The new Scots who hold fate of the UK in their hands

Scotland’s immigrants are as passionate about the future of their adopted nation as anyone else
Britain's ugliest buildings: Which monstrosities should be nominated for the Dead Prize?

Blight club: Britain's ugliest buildings

Following the architect Cameron Sinclair's introduction of the Dead Prize, an award for ugly buildings, John Rentoul reflects on some of the biggest blots on the UK landscape
eBay's enduring appeal: Online auction site is still the UK's most popular e-commerce retailer

eBay's enduring appeal

The online auction site is still the UK's most popular e-commerce site
Culture Minister Ed Vaizey: ‘lack of ethnic minority and black faces on TV is weird’

'Lack of ethnic minority and black faces on TV is weird'

Culture Minister Ed Vaizey calls for immediate action to address the problem
Artist Olafur Eliasson's latest large-scale works are inspired by the paintings of JMW Turner

Magic circles: Artist Olafur Eliasson

Eliasson's works will go alongside a new exhibition of JMW Turner at Tate Britain. He tells Jay Merrick why the paintings of his hero are ripe for reinvention
Josephine Dickinson: 'A cochlear implant helped me to discover a new world of sound'

Josephine Dickinson: 'How I discovered a new world of sound'

After going deaf as a child, musician and poet Josephine Dickinson made do with a hearing aid for five decades.
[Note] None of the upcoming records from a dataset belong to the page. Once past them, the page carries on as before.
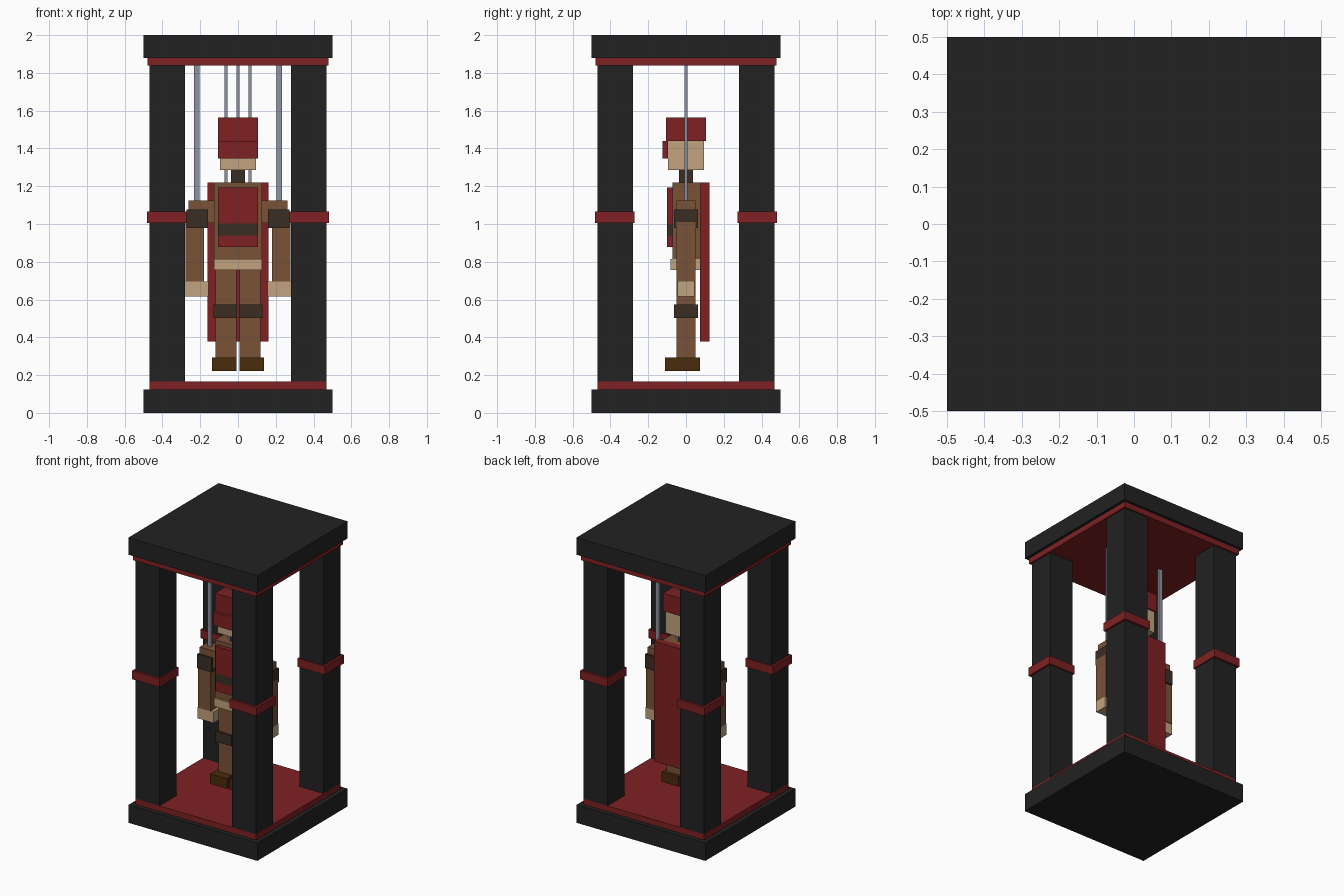
import bpy
import bmesh

cube = bpy.data.objects.get("Cube")
if cube:
    bpy.data.objects.remove(cube, do_unlink=True)


def linear(c):
    return c / 12.92 if c <= 0.04045 else ((c + 0.055) / 1.055) ** 2.4


def material(name, r, g, b):
    colour = [linear(v / 255) for v in (r, g, b)] + [1.0]
    mat = bpy.data.materials.new(name)
    mat.use_nodes = True
    mat.diffuse_color = colour
    mat.node_tree.nodes["Principled BSDF"].inputs["Base Color"].default_value = colour
    return mat


BLACK = material("charcoal black", 34, 34, 34)
RED = material("deep red", 127, 33, 35)
BROWN = material("wood brown", 122, 82, 54)
SKIN = material("light skin", 196, 163, 128)
DARK = material("dark leather", 58, 45, 36)
SHOE = material("shoe brown", 74, 44, 12)
GREY = material("string grey", 143, 147, 160)


def box(name, x, y, z, mat):
    """Box from (min, max) ranges along each axis."""
    bm = bmesh.new()
    bmesh.ops.create_cube(bm, size=1)
    for v in bm.verts:
        for i, (lo, hi) in enumerate((x, y, z)):
            v.co[i] = lo if v.co[i] < 0 else hi
    mesh = bpy.data.meshes.new(name)
    bm.to_mesh(mesh)
    bm.free()
    mesh.materials.append(mat)
    obj = bpy.data.objects.new(name, mesh)
    bpy.context.collection.objects.link(obj)
    return obj


def sym(h):
    return (-h, h)


def side(s, lo, hi):
    """Range on the left (s = 1) or right (s = -1)."""
    return (lo, hi) if s > 0 else (-hi, -lo)


# Cabinet slabs and their red trim plates
box("base_slab", sym(.5), sym(.5), (0, .125), BLACK)
box("floor_plate", sym(.468), sym(.468), (.125, .165), RED)
box("ceiling_plate", sym(.48), sym(.48), (1.84, 1.88), RED)
box("roof_slab", sym(.5), sym(.5), (1.88, 2), BLACK)

# Corner pillars with red bands
for sx, xn in ((1, "left"), (-1, "right")):
    for sy, yn in ((-1, "front"), (1, "back")):
        box(f"{yn}_{xn}_pillar", side(sx, .281, .468), side(sy, .281, .468), (.165, 1.84), BLACK)
        box(f"{yn}_{xn}_pillar_band", side(sx, .272, .483), side(sy, .272, .483), (1.005, 1.065), RED)

# Head, hat and neck
box("head", sym(.094), sym(.094), (1.285, 1.44), SKIN)
box("hat", sym(.105), sym(.105), (1.44, 1.565), RED)
box("hat_flap", sym(.105), (-.125, -.094), (1.348, 1.44), RED)
box("neck", sym(.036), sym(.036), (1.22, 1.285), DARK)

# Body, tabard with belt, hips and cape
box("torso", sym(.127), (-.072, .075), (.815, 1.22), BROWN)
box("tabard_top", sym(.105), (-.1, -.072), (1.002, 1.192), RED)
box("belt", sym(.105), (-.1, -.072), (.94, 1.002), DARK)
box("tabard_skirt", sym(.105), (-.1, -.072), (.878, .94), RED)
box("hips", sym(.127), (-.083, .075), (.757, .815), SKIN)
box("cape", sym(.162), (.075, .124), (.378, 1.22), RED)

# Limbs
for s, n in ((1, "left"), (-1, "right")):
    box(f"{n}_shoulder", side(s, .127, .262), sym(.05), (1.005, 1.125), BROWN)
    box(f"{n}_elbow_guard", side(s, .16, .273), sym(.063), (.978, 1.077), DARK)
    box(f"{n}_forearm", side(s, .18, .277), sym(.05), (.695, 1.01), BROWN)
    box(f"{n}_hand", side(s, .157, .281), sym(.045), (.617, .695), SKIN)
    box(f"{n}_leg", side(s, .007, .118), sym(.05), (.292, .757), BROWN)
    box(f"{n}_knee_guard", side(s, .005, .129), sym(.063), (.502, .575), DARK)
    box(f"{n}_shoe", side(s, .007, .137), (-.112, .074), (.222, .292), SHOE)
    # Strings above the arm and the body
    box(f"{n}_arm_string", side(s, .204, .232), sym(.008), (1.125, 1.84), GREY)
    box(f"{n}_body_string", side(s, .056, .072), sym(.008), (1.22, 1.84), GREY)

box("head_string", sym(.008), sym(.008), (1.565, 1.84), GREY)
Then she had a cochlear implant - and everything changed
Greggs Google fail: Was the bakery's response to its logo mishap a stroke of marketing genius?

Greggs gives lesson in crisis management

After a mishap with their logo, high street staple Greggs went viral this week. But, as Simon Usborne discovers, their social media response was anything but half baked
Matthew McConaughey has been singing the praises of bumbags (shame he doesn't know how to wear one)

Matthew McConaughey sings the praises of bumbags

Shame he doesn't know how to wear one. Harriet Walker explains the dos and don'ts of fanny packs
7 best quadcopters and drones

Flying fun: 7 best quadcopters and drones

From state of the art devices with stabilised cameras to mini gadgets that can soar around the home, we take some flying objects for a spin
Joey Barton: ‘I’ve been guilty of getting a bit irate’

Joey Barton: ‘I’ve been guilty of getting a bit irate’

The midfielder returned to the Premier League after two years last weekend. The controversial character had much to discuss after his first game back
Andy Murray: I quit while I’m ahead too often

Andy Murray: I quit while I’m ahead too often

British No 1 knows his consistency as well as his fitness needs working on as he prepares for the US Open after a ‘very, very up and down’ year
Ferguson: In the heartlands of America, a descent into madness

A descent into madness in America's heartlands

David Usborne arrived in Ferguson, Missouri to be greeted by a scene more redolent of Gaza and Afghanistan
BBC’s filming of raid at Sir Cliff’s home ‘may be result of corruption’

BBC faces corruption allegation over its Sir Cliff police raid coverage

Reporter’s relationship with police under scrutiny as DG is summoned by MPs to explain extensive live broadcast of swoop on singer’s home